By J. S. Fletcher (1863-1935).
Alfred A. Knopf.
1922. 315 pages.
Online HERE, HERE, and HERE.
The murder of two brothers at the same time. though six hundred miles apart, is only the first of many mysteries surrounding Ravensdene Court. How could the two brothers have been murdered when they were both on a ship that went down with all hands off the coast of China three years earlier? What was the significance of the etching on the tobacco box that disappeared from the inquest? Why was someone looking for the Chinaman Chuh Fen who supposedly went down on the same ship as the two murdered brothers? Find the answers in this tale of intrigue, mystery, and buried treasure within the pages of … Ravensdene Court. — Resurrected Press description
[Full review] Starting with a dual murder, Mr. Fletcher unravels his patchwork quilt with amazing skill, then sews it together again. The best work of this master of detective fiction, with quaint atmosphere, thrills, mystery, and love. — "The Bookman's Guide to Fiction," THE BOOKMAN (August 1922; go to page 628, top)
[Review excerpt] . . . as in all Mr. J. S. Fletcher's stories, there is enough plot to furnish half a dozen books, for many of the side issues have not even been touched upon in this article. — "Robbing Graves for Treasure," THE LITERARY DIGEST (August 19, 1922)
[Full review] Although a bit formulaic, Fletcher generally comes up with a half decent story which is mostly set in the North of England.

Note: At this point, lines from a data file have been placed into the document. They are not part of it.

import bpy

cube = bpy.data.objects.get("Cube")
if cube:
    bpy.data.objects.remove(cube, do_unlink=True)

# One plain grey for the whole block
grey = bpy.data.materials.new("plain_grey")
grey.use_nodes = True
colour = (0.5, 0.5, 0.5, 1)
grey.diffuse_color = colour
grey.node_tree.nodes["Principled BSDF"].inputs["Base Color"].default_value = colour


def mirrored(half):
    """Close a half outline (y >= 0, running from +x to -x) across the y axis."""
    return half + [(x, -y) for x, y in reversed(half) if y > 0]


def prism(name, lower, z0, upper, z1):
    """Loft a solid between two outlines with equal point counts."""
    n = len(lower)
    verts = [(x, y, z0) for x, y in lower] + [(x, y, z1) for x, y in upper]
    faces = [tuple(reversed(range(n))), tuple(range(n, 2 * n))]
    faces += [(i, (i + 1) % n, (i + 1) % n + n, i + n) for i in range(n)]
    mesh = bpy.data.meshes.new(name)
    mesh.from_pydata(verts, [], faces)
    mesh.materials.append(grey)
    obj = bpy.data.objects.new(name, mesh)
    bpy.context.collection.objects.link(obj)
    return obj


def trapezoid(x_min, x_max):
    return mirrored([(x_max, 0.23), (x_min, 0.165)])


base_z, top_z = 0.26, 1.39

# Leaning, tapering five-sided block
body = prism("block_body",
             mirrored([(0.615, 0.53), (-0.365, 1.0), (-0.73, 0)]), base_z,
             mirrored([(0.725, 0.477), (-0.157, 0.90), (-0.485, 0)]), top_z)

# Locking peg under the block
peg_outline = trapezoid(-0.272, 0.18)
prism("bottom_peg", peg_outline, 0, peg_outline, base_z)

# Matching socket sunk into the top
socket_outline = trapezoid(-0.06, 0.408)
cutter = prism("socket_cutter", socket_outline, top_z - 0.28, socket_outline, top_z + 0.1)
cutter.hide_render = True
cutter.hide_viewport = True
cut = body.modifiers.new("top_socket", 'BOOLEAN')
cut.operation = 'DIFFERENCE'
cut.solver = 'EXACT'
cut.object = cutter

This one has the usual country house owned by an eccentric old chap with the obligatory attractive young niece. On the way to the house to catalogue the library our hero bumps into a strange old seafaring man asking questions about local graveyards and looking for a certain name. He, of course, gets bumped off and when the authorities try to get hold of his next of kin, a brother living hundreds of miles away, they find that he was also murdered on the same night. A bit far fetched maybe, but I enjoyed it nevertheless. — John, GOODREADS (April 15, 2013)
[Full review] A classic British mystery complete with a young and handsome amateur sleuth, a young and beautiful woman with pluck, buried treasure, a mysterious murder, a kidnapping, stolen jewels, essentially the works. J. S. Fletcher wrote to a formula, but it is a fun and entertaining formula, and so long as one is not too much of a stickler for believability, it's a treat. — Brenda Mengeling, GOODREADS (June 17, 2011)
- It seems like only yesterday that we were talking about J. S. Fletcher, and SO IT WAS.
Category: Detective fiction